**MATERIAL FOR THIS TASK**
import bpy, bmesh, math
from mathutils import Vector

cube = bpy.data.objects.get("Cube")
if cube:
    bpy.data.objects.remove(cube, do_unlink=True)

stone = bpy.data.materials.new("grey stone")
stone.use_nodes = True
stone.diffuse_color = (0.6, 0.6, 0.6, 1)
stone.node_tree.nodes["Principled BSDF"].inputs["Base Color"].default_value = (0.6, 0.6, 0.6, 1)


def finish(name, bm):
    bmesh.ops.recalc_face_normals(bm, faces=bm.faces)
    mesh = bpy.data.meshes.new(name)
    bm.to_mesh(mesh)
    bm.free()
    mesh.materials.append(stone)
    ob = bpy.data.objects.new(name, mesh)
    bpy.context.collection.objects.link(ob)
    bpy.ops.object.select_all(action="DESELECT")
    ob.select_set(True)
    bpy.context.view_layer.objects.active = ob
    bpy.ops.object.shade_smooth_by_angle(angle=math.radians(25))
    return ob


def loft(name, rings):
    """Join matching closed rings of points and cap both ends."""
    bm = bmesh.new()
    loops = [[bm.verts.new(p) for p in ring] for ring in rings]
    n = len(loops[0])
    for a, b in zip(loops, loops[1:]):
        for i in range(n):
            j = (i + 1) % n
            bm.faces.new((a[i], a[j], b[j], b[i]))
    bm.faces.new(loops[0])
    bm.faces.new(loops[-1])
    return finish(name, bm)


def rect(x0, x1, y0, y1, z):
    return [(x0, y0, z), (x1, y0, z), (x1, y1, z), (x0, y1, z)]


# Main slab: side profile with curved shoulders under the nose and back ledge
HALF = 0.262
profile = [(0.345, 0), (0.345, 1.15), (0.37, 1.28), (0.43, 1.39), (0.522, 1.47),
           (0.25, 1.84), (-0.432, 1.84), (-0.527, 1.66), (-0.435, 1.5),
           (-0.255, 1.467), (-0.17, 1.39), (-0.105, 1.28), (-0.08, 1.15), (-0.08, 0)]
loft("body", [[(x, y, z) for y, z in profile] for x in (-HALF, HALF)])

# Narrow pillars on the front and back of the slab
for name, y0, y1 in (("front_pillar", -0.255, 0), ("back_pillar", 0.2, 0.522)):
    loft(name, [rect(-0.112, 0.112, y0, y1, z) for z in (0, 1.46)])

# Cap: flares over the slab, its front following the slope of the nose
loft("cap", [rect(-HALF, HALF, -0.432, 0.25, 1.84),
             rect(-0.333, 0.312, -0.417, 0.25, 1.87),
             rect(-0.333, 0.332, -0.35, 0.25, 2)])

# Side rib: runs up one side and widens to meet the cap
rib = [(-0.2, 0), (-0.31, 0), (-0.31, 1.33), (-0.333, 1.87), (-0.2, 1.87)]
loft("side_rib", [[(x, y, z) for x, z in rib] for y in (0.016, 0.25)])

**PROBLEM**
All lines from the one containing "# Side rib: runs" through the last line of the data must be set down exactly. No other lines belong in the answer.

**SOLVED PROBLEM**
# Side rib: runs up one side and widens to meet the cap
rib = [(-0.2, 0), (-0.31, 0), (-0.31, 1.33), (-0.333, 1.87), (-0.2, 1.87)]
loft("side_rib", [[(x, y, z) for x, z in rib] for y in (0.016, 0.25)])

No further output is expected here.